**Instructions for the task:**
Without including any pictures, return the records below exactly as written.
* * * *
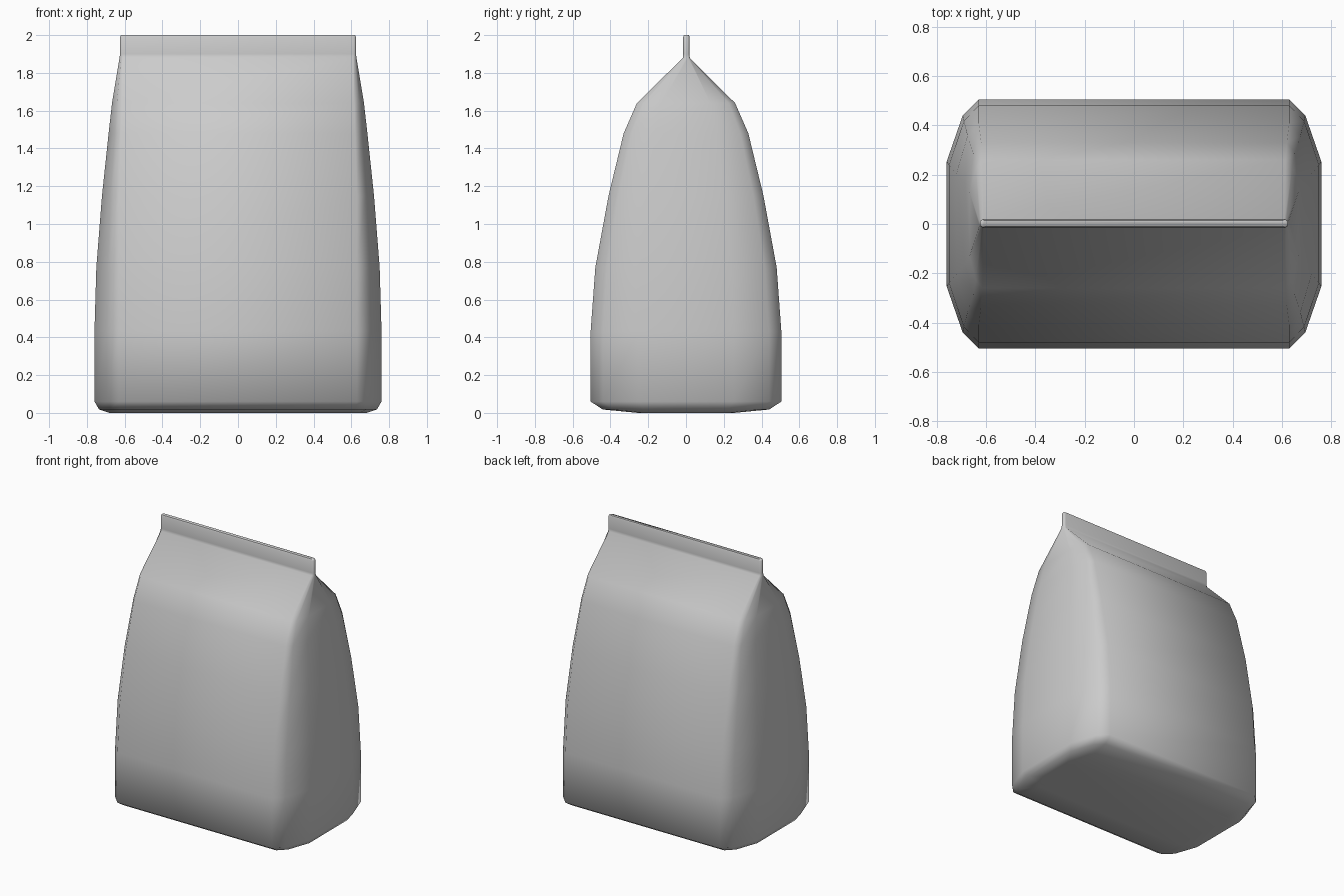
import bpy, bmesh

if "Cube" in bpy.data.objects:
    bpy.data.objects.remove(bpy.data.objects["Cube"])


def section(z, hx, hy, cx, cy=0.0):
    """Twelve-sided outline with bevelled corners; cx is the half width of the flat front panel."""
    quarter = [(hx, 0.5 * hy), ((hx + cx) / 2, 0.87 * hy), (cx, hy)]
    pts = quarter + [(-x, y) for x, y in reversed(quarter)]
    pts += [(-x, -y) for x, y in pts]
    return [(x, y + cy, z) for x, y in pts]


def loft(name, rings, angle):
    bm = bmesh.new()
    loops = [[bm.verts.new(p) for p in section(*r)] for r in rings]
    n = len(loops[0])
    for a, b in zip(loops, loops[1:]):
        for i in range(n):
            j = (i + 1) % n
            bm.faces.new((a[i], a[j], b[j], b[i]))
    bm.faces.new(list(reversed(loops[0])))
    bm.faces.new(loops[-1])
    bmesh.ops.recalc_face_normals(bm, faces=bm.faces)
    mesh = bpy.data.meshes.new(name)
    bm.to_mesh(mesh)
    bm.free()
    obj = bpy.data.objects.new(name, mesh)
    bpy.context.collection.objects.link(obj)
    bpy.ops.object.select_all(action='DESELECT')
    obj.select_set(True)
    bpy.context.view_layer.objects.active = obj
    bpy.ops.object.shade_smooth_by_angle(angle=angle)
    return obj


# Filled bag: rounded base, bulging sides, pinched shoulders, flat sealed strip
loft("sealed_bag", [
    # z, half width, half depth, panel half width, y offset
    (0.00, 0.68, 0.255, 0.60),
    (0.018, 0.735, 0.44, 0.62),
    (0.06, 0.76, 0.505, 0.63),
    (0.43, 0.76, 0.505, 0.63),
    (0.77, 0.75, 0.48, 0.63),
    (1.15, 0.72, 0.41, 0.63),
    (1.48, 0.685, 0.33, 0.62),
    (1.64, 0.667, 0.26, 0.615),
    (1.88, 0.627, 0.018, 0.61, 0.002),
    (1.90, 0.625, 0.017, 0.61, 0.002),
    (1.99, 0.625, 0.017, 0.61, 0.002),
    (2.00, 0.62, 0.013, 0.605, 0.002),
], 1.1)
* * * *
**Response area:**
import bpy, bmesh

if "Cube" in bpy.data.objects:
    bpy.data.objects.remove(bpy.data.objects["Cube"])


def section(z, hx, hy, cx, cy=0.0):
    """Twelve-sided outline with bevelled corners; cx is the half width of the flat front panel."""
    quarter = [(hx, 0.5 * hy), ((hx + cx) / 2, 0.87 * hy), (cx, hy)]
    pts = quarter + [(-x, y) for x, y in reversed(quarter)]
    pts += [(-x, -y) for x, y in pts]
    return [(x, y + cy, z) for x, y in pts]


def loft(name, rings, angle):
    bm = bmesh.new()
    loops = [[bm.verts.new(p) for p in section(*r)] for r in rings]
    n = len(loops[0])
    for a, b in zip(loops, loops[1:]):
        for i in range(n):
            j = (i + 1) % n
            bm.faces.new((a[i], a[j], b[j], b[i]))
    bm.faces.new(list(reversed(loops[0])))
    bm.faces.new(loops[-1])
    bmesh.ops.recalc_face_normals(bm, faces=bm.faces)
    mesh = bpy.data.meshes.new(name)
    bm.to_mesh(mesh)
    bm.free()
    obj = bpy.data.objects.new(name, mesh)
    bpy.context.collection.objects.link(obj)
    bpy.ops.object.select_all(action='DESELECT')
    obj.select_set(True)
    bpy.context.view_layer.objects.active = obj
    bpy.ops.object.shade_smooth_by_angle(angle=angle)
    return obj


# Filled bag: rounded base, bulging sides, pinched shoulders, flat sealed strip
loft("sealed_bag", [
    # z, half width, half depth, panel half width, y offset
    (0.00, 0.68, 0.255, 0.60),
    (0.018, 0.735, 0.44, 0.62),
    (0.06, 0.76, 0.505, 0.63),
    (0.43, 0.76, 0.505, 0.63),
    (0.77, 0.75, 0.48, 0.63),
    (1.15, 0.72, 0.41, 0.63),
    (1.48, 0.685, 0.33, 0.62),
    (1.64, 0.667, 0.26, 0.615),
    (1.88, 0.627, 0.018, 0.61, 0.002),
    (1.90, 0.625, 0.017, 0.61, 0.002),
    (1.99, 0.625, 0.017, 0.61, 0.002),
    (2.00, 0.62, 0.013, 0.605, 0.002),
], 1.1)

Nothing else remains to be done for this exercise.